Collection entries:
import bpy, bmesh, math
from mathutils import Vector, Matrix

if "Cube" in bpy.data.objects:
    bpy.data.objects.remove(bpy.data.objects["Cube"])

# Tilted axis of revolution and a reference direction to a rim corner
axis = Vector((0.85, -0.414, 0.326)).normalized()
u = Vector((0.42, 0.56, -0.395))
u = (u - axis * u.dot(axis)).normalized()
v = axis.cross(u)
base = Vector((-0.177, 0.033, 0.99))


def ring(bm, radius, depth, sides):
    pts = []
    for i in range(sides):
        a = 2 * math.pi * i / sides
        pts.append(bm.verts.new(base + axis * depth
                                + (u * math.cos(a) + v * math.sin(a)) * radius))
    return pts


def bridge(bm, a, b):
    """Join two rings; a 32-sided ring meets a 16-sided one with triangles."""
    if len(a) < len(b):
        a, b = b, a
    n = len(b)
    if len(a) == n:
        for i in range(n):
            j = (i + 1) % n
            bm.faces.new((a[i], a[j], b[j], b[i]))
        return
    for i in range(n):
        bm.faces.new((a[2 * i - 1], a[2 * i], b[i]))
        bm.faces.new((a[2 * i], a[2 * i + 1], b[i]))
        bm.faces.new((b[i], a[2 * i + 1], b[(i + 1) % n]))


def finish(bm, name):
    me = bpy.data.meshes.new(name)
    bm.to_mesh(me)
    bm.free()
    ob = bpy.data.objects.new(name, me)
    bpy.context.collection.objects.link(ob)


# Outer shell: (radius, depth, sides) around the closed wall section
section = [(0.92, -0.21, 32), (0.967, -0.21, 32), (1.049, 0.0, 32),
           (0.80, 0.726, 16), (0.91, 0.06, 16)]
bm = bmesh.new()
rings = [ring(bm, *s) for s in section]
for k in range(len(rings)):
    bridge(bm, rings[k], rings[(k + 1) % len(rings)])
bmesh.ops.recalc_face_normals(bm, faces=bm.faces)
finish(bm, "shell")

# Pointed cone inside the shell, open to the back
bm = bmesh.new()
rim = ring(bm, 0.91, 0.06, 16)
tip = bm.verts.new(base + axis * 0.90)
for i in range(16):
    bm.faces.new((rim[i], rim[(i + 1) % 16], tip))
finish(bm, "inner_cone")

__GOAL OF THE EXERCISE__
Write out exactly the lines that begin at the one containing "tip = bm.verts.new(base + axis * 0.90)" and continue through the last line of the data, and only those.

__ANSWER AREA__
tip = bm.verts.new(base + axis * 0.90)
for i in range(16):
    bm.faces.new((rim[i], rim[(i + 1) % 16], tip))
finish(bm, "inner_cone")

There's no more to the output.